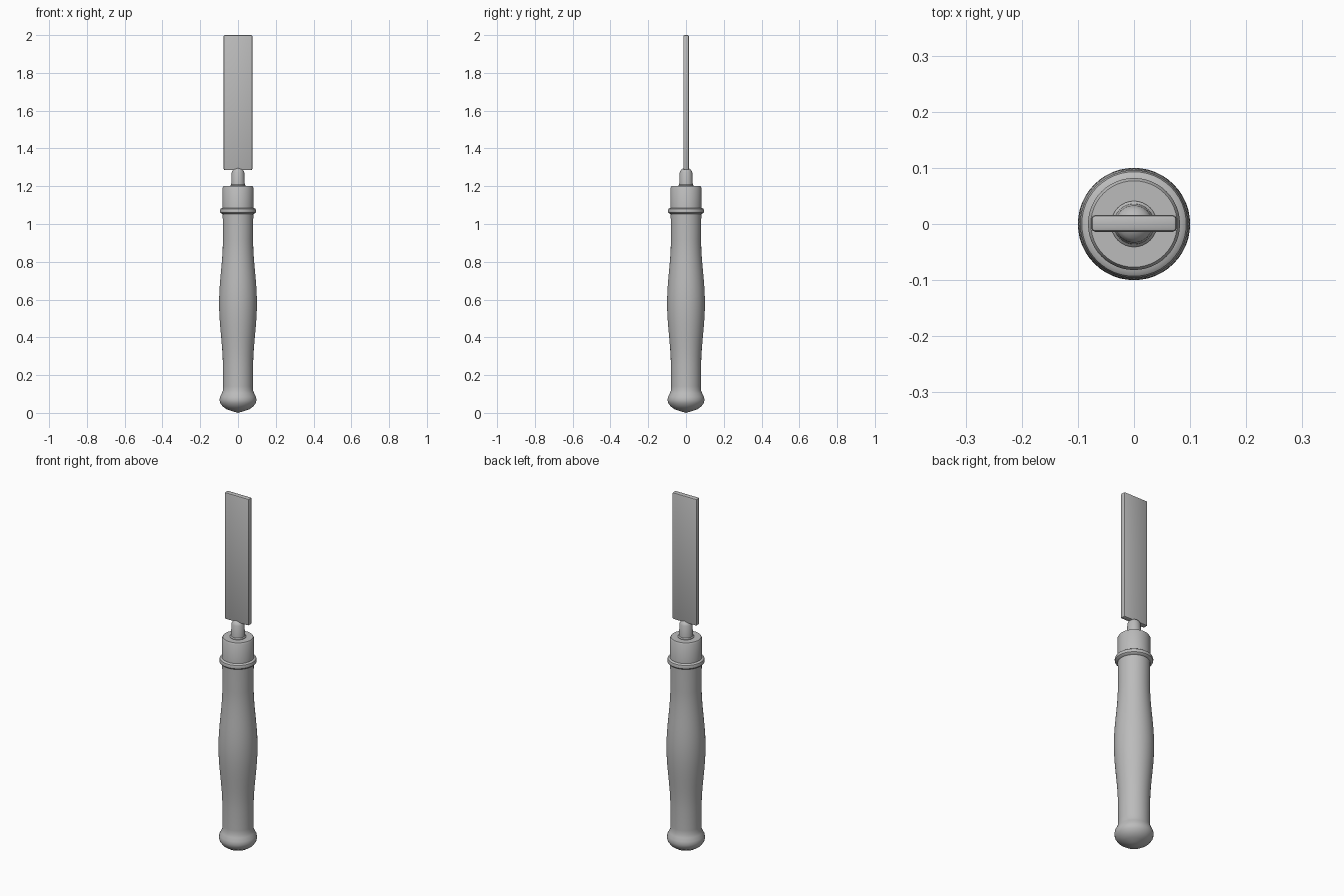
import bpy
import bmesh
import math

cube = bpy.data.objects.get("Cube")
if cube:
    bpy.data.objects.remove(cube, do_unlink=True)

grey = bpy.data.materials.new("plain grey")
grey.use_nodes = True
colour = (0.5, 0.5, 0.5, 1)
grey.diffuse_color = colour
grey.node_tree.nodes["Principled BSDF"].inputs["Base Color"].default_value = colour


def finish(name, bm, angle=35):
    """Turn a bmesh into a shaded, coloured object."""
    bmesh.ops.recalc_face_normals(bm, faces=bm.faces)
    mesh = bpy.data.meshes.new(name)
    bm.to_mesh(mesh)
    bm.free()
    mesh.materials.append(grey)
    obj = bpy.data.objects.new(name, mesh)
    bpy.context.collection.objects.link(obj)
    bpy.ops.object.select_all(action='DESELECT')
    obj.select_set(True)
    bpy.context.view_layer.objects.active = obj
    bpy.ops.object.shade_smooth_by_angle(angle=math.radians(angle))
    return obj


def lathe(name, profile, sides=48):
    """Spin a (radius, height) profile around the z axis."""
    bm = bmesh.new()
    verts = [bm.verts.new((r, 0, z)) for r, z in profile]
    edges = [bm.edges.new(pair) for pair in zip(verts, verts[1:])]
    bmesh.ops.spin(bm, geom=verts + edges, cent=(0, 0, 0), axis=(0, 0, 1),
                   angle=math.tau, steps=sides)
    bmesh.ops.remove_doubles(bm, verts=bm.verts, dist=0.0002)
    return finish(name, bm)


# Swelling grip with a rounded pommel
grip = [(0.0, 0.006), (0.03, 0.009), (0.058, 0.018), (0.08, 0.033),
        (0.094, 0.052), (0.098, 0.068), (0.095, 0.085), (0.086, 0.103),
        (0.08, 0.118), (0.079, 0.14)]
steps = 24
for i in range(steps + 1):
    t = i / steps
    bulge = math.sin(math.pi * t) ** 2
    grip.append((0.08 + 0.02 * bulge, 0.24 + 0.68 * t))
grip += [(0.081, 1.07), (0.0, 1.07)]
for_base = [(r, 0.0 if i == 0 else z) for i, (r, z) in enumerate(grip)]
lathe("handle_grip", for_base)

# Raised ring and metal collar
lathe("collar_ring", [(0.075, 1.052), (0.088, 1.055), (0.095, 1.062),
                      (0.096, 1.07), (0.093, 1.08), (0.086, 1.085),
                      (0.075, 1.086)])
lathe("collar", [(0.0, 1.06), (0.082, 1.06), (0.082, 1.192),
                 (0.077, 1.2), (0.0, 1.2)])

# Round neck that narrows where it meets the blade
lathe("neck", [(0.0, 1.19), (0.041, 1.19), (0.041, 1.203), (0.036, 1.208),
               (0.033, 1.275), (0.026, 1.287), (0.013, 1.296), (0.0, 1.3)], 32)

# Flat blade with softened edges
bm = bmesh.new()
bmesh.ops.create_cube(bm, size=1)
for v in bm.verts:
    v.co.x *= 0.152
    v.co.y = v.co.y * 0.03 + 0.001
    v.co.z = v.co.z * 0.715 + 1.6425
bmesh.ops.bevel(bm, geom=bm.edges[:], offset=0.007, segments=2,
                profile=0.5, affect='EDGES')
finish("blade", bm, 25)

===

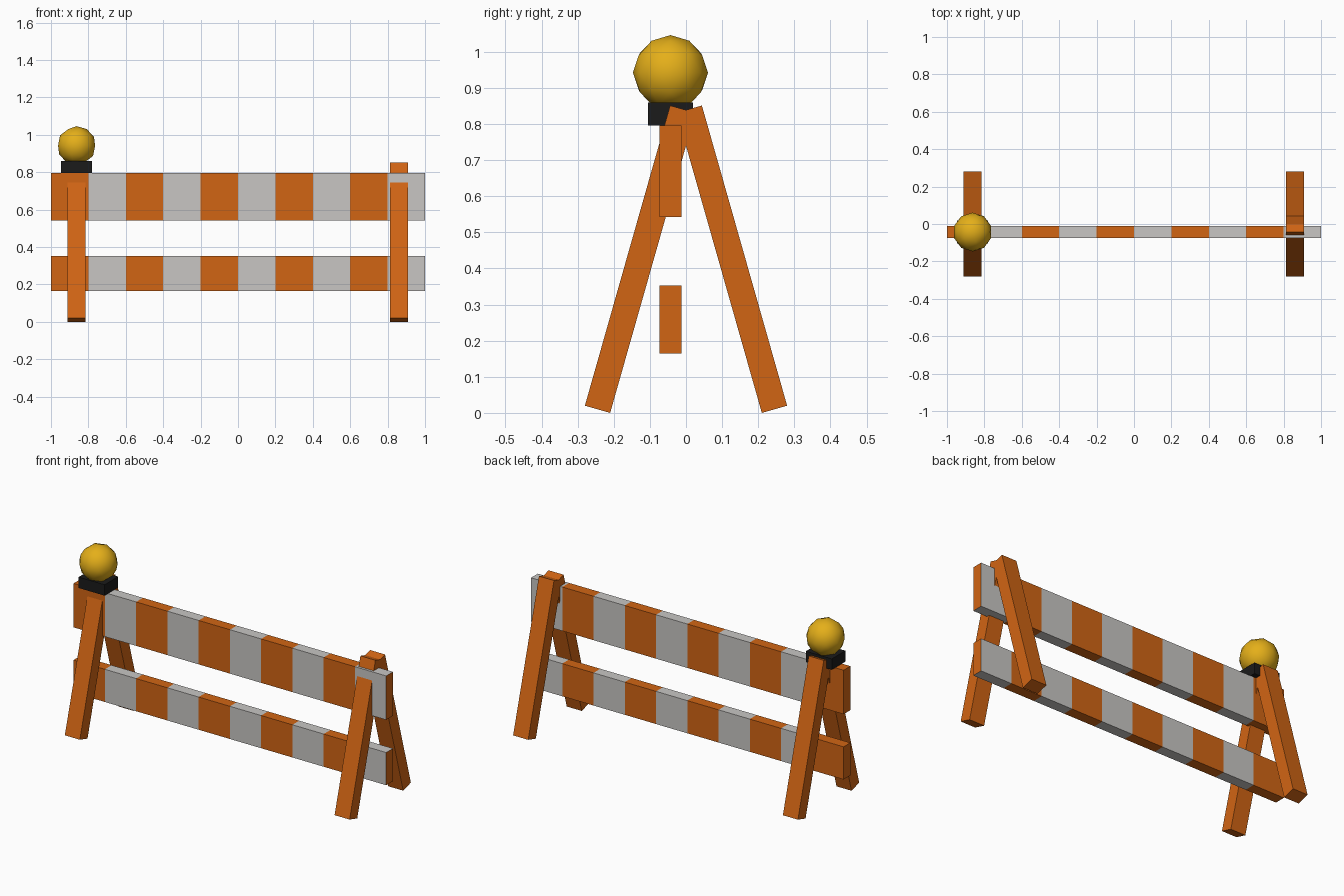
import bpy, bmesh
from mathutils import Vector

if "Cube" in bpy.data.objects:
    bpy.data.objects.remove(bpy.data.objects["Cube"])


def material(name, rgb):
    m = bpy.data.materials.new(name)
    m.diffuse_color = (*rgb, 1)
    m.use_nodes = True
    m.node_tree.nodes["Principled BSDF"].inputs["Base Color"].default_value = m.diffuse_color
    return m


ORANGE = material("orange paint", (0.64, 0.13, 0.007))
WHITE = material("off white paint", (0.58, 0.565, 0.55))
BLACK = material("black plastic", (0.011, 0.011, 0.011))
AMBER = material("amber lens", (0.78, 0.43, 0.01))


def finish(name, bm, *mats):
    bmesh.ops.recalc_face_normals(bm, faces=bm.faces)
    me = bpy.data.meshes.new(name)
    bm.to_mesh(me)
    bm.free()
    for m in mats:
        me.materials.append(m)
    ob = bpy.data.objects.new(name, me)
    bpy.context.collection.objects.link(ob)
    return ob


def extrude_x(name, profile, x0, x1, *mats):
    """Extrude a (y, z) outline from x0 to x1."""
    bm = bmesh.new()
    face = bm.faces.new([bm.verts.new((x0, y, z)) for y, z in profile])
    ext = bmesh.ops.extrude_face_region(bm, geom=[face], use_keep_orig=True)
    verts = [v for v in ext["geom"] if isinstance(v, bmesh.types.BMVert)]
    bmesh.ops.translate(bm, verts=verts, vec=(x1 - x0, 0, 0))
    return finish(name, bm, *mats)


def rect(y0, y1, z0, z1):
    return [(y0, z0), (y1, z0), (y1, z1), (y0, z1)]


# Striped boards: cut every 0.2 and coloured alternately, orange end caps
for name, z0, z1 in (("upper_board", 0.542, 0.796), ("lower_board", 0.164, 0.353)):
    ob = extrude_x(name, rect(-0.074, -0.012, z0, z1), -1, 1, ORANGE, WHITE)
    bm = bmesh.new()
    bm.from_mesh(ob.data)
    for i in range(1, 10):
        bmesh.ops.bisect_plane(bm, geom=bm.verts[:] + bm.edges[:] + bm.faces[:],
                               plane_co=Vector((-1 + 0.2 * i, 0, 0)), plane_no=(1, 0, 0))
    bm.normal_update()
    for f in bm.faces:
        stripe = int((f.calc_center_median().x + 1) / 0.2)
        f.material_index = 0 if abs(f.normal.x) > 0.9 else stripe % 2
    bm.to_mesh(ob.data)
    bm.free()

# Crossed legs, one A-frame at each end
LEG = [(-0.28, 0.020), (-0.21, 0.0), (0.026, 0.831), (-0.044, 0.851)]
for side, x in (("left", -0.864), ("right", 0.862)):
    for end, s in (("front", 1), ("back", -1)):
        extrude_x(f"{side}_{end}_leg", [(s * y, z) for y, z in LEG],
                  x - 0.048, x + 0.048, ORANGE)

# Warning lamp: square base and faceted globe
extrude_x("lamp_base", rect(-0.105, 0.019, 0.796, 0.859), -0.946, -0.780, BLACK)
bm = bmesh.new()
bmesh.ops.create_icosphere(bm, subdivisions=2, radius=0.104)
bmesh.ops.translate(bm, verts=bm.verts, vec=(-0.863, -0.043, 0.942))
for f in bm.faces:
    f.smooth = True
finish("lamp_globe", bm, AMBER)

===

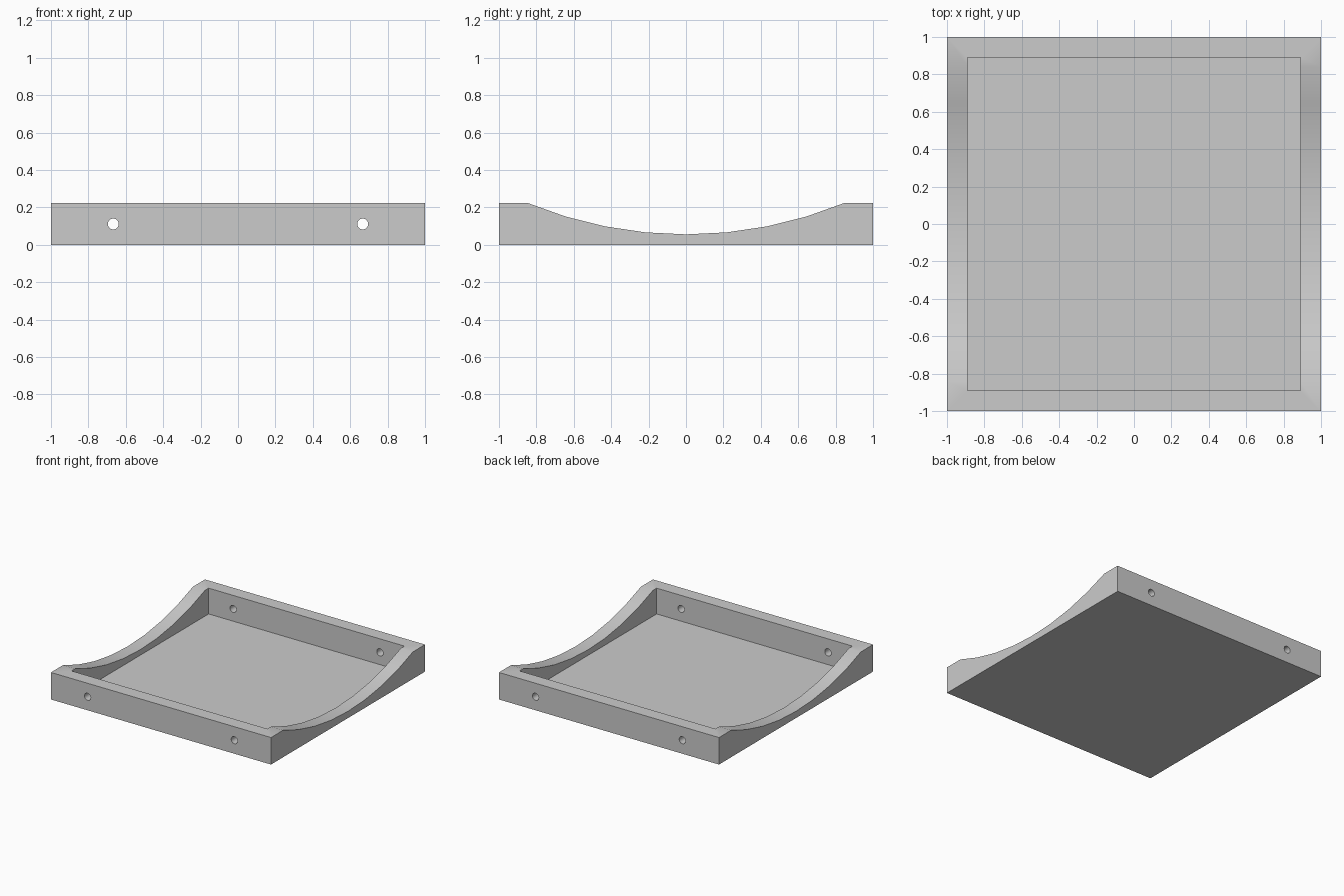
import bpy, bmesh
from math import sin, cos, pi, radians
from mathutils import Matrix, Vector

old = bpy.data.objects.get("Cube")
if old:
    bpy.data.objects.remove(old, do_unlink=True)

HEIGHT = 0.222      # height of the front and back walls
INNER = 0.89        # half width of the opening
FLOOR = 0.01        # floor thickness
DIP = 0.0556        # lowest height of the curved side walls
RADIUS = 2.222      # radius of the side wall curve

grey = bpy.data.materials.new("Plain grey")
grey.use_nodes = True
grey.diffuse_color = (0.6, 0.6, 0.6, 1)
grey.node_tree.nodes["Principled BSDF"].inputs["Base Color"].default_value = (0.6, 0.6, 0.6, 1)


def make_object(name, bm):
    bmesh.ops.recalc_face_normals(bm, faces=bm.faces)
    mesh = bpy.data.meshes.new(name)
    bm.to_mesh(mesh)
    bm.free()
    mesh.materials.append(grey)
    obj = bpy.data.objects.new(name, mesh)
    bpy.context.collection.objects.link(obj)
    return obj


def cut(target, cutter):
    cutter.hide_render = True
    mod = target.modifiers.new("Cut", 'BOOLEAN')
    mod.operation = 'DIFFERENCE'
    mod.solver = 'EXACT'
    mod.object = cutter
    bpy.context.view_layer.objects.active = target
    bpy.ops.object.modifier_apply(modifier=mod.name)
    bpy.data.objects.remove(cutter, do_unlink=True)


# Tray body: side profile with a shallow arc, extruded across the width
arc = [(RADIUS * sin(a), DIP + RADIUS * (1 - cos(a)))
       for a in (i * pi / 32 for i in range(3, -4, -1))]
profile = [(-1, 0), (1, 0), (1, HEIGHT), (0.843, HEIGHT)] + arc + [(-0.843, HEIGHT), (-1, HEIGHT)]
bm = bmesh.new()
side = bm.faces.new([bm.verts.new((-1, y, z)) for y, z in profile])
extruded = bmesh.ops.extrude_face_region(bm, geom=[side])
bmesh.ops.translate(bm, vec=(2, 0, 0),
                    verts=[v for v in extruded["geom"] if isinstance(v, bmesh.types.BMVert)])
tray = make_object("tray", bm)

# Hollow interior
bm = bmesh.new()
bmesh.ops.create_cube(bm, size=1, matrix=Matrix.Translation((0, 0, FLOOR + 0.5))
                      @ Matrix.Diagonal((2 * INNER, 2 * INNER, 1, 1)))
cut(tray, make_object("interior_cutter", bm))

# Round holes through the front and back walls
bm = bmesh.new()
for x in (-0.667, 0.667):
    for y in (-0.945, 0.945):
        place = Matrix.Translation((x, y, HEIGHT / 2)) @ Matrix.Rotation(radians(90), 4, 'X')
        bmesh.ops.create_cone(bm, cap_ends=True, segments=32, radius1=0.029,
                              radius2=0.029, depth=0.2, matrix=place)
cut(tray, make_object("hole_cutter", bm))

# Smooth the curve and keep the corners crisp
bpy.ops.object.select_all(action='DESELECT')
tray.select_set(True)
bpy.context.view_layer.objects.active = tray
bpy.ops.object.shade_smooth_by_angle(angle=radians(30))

===

_Task requirements_
Using the listing above, show each line holding the string "active".

_Solution to this task_
    bpy.context.view_layer.objects.active = obj
    bpy.context.view_layer.objects.active = target
bpy.context.view_layer.objects.active = tray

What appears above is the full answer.